= TASK INPUTS =
--*--

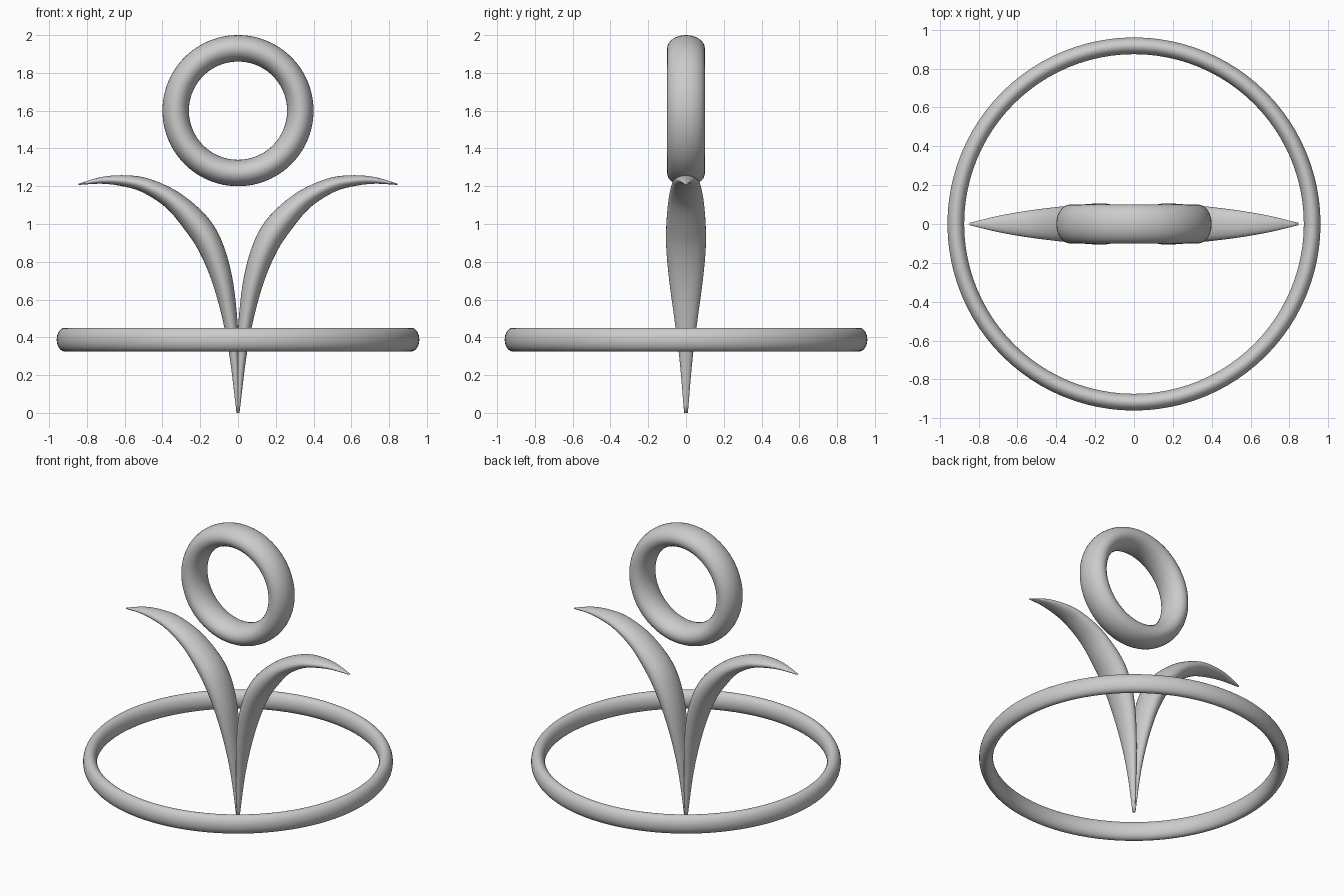
import bpy, bmesh, math
from mathutils import Vector

cube = bpy.data.objects.get("Cube")
if cube:
    bpy.data.objects.remove(cube)

grey = bpy.data.materials.new("light grey")
grey.use_nodes = True
COLOR = (0.6, 0.6, 0.6, 1)
grey.diffuse_color = COLOR
grey.node_tree.nodes["Principled BSDF"].inputs["Base Color"].default_value = COLOR


def loft(name, loops, closed):
    """Skin a list of equal point loops, capping the ends when open."""
    bm = bmesh.new()
    rows = [[bm.verts.new(p) for p in loop] for loop in loops]
    pairs = list(zip(rows, rows[1:]))
    if closed:
        pairs.append((rows[-1], rows[0]))
    for a, b in pairs:
        for i in range(len(a)):
            j = (i + 1) % len(a)
            bm.faces.new((a[i], a[j], b[j], b[i]))
    if not closed:
        bm.faces.new(rows[0])
        bm.faces.new(rows[-1])
    bmesh.ops.recalc_face_normals(bm, faces=bm.faces)
    mesh = bpy.data.meshes.new(name)
    bm.to_mesh(mesh)
    bm.free()
    obj = bpy.data.objects.new(name, mesh)
    bpy.context.collection.objects.link(obj)
    mesh.materials.append(grey)
    mesh.shade_smooth()
    return obj


def ellipse(center, u, v, sides):
    angles = [2 * math.pi * i / sides for i in range(sides)]
    return [center + u * math.cos(t) + v * math.sin(t) for t in angles]


def oval_ring(name, center, axis, side, radius, thick, depth):
    """Ring around axis with an oval cross-section."""
    other = axis.cross(side)
    loops = []
    for i in range(96):
        t = 2 * math.pi * i / 96
        out = side * math.cos(t) + other * math.sin(t)
        loops.append(ellipse(center + out * radius, out * thick, axis * depth, 32))
    return loft(name, loops, True)


X, Y, Z = Vector((1, 0, 0)), Vector((0, 1, 0)), Vector((0, 0, 1))

# Upright head ring and flat hoop
oval_ring("head_ring", Z * 1.6, Y, X, 0.33, 0.07, 0.10)
oval_ring("base_hoop", Z * 0.388, Z, X, 0.917, 0.043, 0.0625)

# Leaf spine: x, z, half width, half depth
SPINE = [Vector(k) for k in (
    (0.002, 0, 0.006, 0.01), (0.018, 0.28, 0.024, 0.034),
    (0.043, 0.5, 0.039, 0.062), (0.085, 0.71, 0.055, 0.09),
    (0.145, 0.88, 0.066, 0.105), (0.22, 1.0, 0.068, 0.104),
    (0.345, 1.125, 0.053, 0.093), (0.485, 1.202, 0.04, 0.077),
    (0.6, 1.228, 0.03, 0.06), (0.72, 1.231, 0.018, 0.037),
    (0.845, 1.21, 0.003, 0.006))]


def smooth_path(keys, steps):
    """Pass a smooth spline through the keys."""
    pts = [keys[0] * 2 - keys[1]] + keys + [keys[-1] * 2 - keys[-2]]
    out = []
    for a, b, c, d in zip(pts, pts[1:], pts[2:], pts[3:]):
        for i in range(steps):
            t = i / steps
            out.append((b * 2 + (c - a) * t + (a * 2 - b * 5 + c * 4 - d) * t**2
                        + (b * 3 - a - c * 3 + d) * t**3) / 2)
    return out + [keys[-1]]


path = smooth_path(SPINE, 6)
loops = []
for i, p in enumerate(path):
    step = path[min(i + 1, len(path) - 1)] - path[max(i - 1, 0)]
    normal = Vector((-step.y, 0, step.x)).normalized()
    loops.append(ellipse(Vector((p.x, 0, p.y)), normal * p.z, Y * p.w, 32))

# Pair of leaves, mirrored across the centre
leaves = loft("leaf_pair", loops, False)
mirror = leaves.modifiers.new("mirror", "MIRROR")
mirror.use_mirror_merge = False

--*--

= ACTIVITY =
Restate word for word every line from the top of the entries above to the line with "rows = [[bm.verts.new(p)", inclusive, and skip any pictures.

= ANSWER =
import bpy, bmesh, math
from mathutils import Vector

cube = bpy.data.objects.get("Cube")
if cube:
    bpy.data.objects.remove(cube)

grey = bpy.data.materials.new("light grey")
grey.use_nodes = True
COLOR = (0.6, 0.6, 0.6, 1)
grey.diffuse_color = COLOR
grey.node_tree.nodes["Principled BSDF"].inputs["Base Color"].default_value = COLOR


def loft(name, loops, closed):
    """Skin a list of equal point loops, capping the ends when open."""
    bm = bmesh.new()
    rows = [[bm.verts.new(p) for p in loop] for loop in loops]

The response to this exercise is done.